EXERCISE INSTRUCTIONS »
Each line in the records below, from the one that contains "a through-hole with" to the one that contains "mod.operation = 'DIFFERENCE'", should be reproduced exactly, the first and last included.

SUPPLIED MATERIAL »
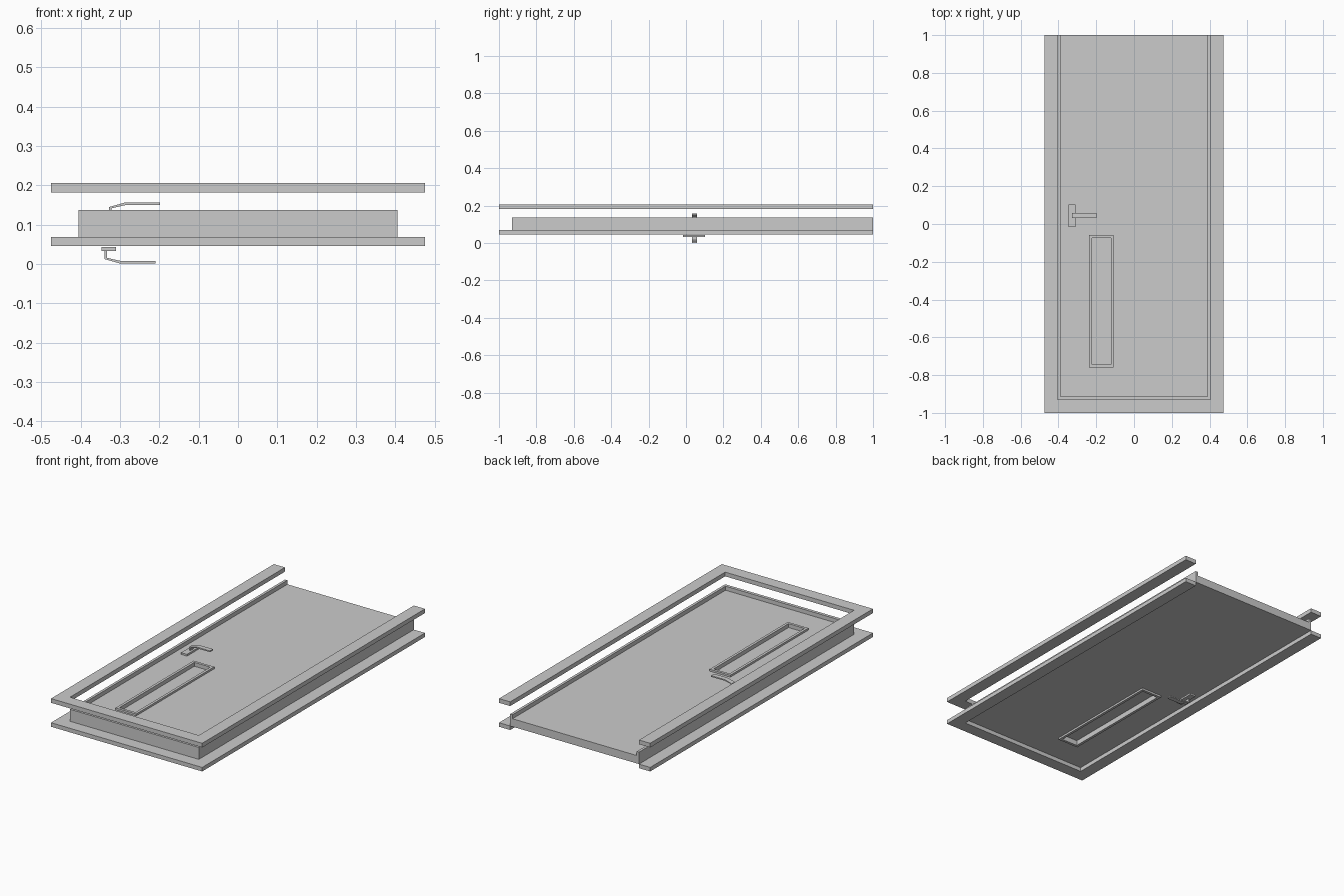
import bpy, bmesh

if "Cube" in bpy.data.objects:
    bpy.data.objects.remove(bpy.data.objects["Cube"])


def prism(name, pts, axis, lo, hi):
    """Extrude a closed 2D outline along z (outline xy) or y (outline xz)."""
    bm = bmesh.new()
    place = (lambda a, b: (a, b, lo)) if axis == 'z' else (lambda a, b: (a, lo, b))
    face = bm.faces.new([bm.verts.new(place(a, b)) for a, b in pts])
    top = bmesh.ops.extrude_face_region(bm, geom=[face])
    move = (0, 0, hi - lo) if axis == 'z' else (0, hi - lo, 0)
    bmesh.ops.translate(bm, vec=move,
                        verts=[v for v in top['geom'] if isinstance(v, bmesh.types.BMVert)])
    bmesh.ops.recalc_face_normals(bm, faces=bm.faces)
    mesh = bpy.data.meshes.new(name)
    bm.to_mesh(mesh)
    bm.free()
    obj = bpy.data.objects.new(name, mesh)
    bpy.context.collection.objects.link(obj)
    return obj


def rect(x0, x1, y0, y1):
    return [(x0, y0), (x1, y0), (x1, y1), (x0, y1)]


def u_shape(name, xo, yo, xi, yi, lo, hi):
    """Three-sided frame, open at y = 1."""
    pts = [(-xo, 1), (-xo, yo), (xo, yo), (xo, 1), (xi, 1), (xi, yi), (-xi, yi), (-xi, 1)]
    return prism(name, pts, 'z', lo, hi)


def cut(obj, pts, lo, hi):
    """Cut a through-hole with a hidden helper block."""
    cutter = prism(obj.name + "_cutter", pts, 'z', lo, hi)
    cutter.hide_render = True
    cutter.hide_viewport = True
    mod = obj.modifiers.new("opening", 'BOOLEAN')
    mod.operation = 'DIFFERENCE'
    mod.solver = 'EXACT'
    mod.object = cutter


# Casings on both sides of the wall, and the jamb between them
u_shape("lower_casing", 0.475, -1, 0.405, -0.93, 0.047, 0.07)
u_shape("upper_casing", 0.475, -1, 0.405, -0.93, 0.183, 0.207)
u_shape("jamb", 0.405, -0.93, 0.39, -0.912, 0.07, 0.138)

# Door leaf with window opening
outer = rect(-0.238, -0.108, -0.76, -0.058)
inner = rect(-0.223, -0.123, -0.745, -0.073)
leaf = prism("door_leaf", rect(-0.39, 0.39, -0.912, 1), 'z', 0.07, 0.115)
cut(leaf, rect(-0.23, -0.116, -0.752, -0.066), 0, 0.2)

# Window frame and pane
frame = prism("window_frame", outer, 'z', 0.059, 0.126)
cut(frame, inner, 0, 0.2)
prism("window_pane", inner, 'z', 0.088, 0.104)

# Handle on each face: plate, stem and bent lever
for side, z0, s, dx in (("lower", 0.0, 1, 0.0), ("upper", 0.16, -1, 0.012)):
    z = sorted((z0 + s * 0.034, z0 + s * 0.044))
    prism(side + "_handle_plate", rect(-0.347, -0.31, -0.015, 0.102), 'z', *z)
    profile = [(-0.34, 0.034), (-0.34, 0.014), (-0.298, 0.002), (-0.21, 0.002),
               (-0.21, 0.009), (-0.298, 0.009), (-0.333, 0.017), (-0.333, 0.034)]
    prism(side + "_handle_lever", [(x + dx, z0 + s * h) for x, h in profile],
          'y', 0.031, 0.058)

# Rest the lowest part exactly on z = 0
for obj in bpy.context.collection.objects:
    obj.location.z -= 0.001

EXPECTED OUTPUT »
    """Cut a through-hole with a hidden helper block."""
    cutter = prism(obj.name + "_cutter", pts, 'z', lo, hi)
    cutter.hide_render = True
    cutter.hide_viewport = True
    mod = obj.modifiers.new("opening", 'BOOLEAN')
    mod.operation = 'DIFFERENCE'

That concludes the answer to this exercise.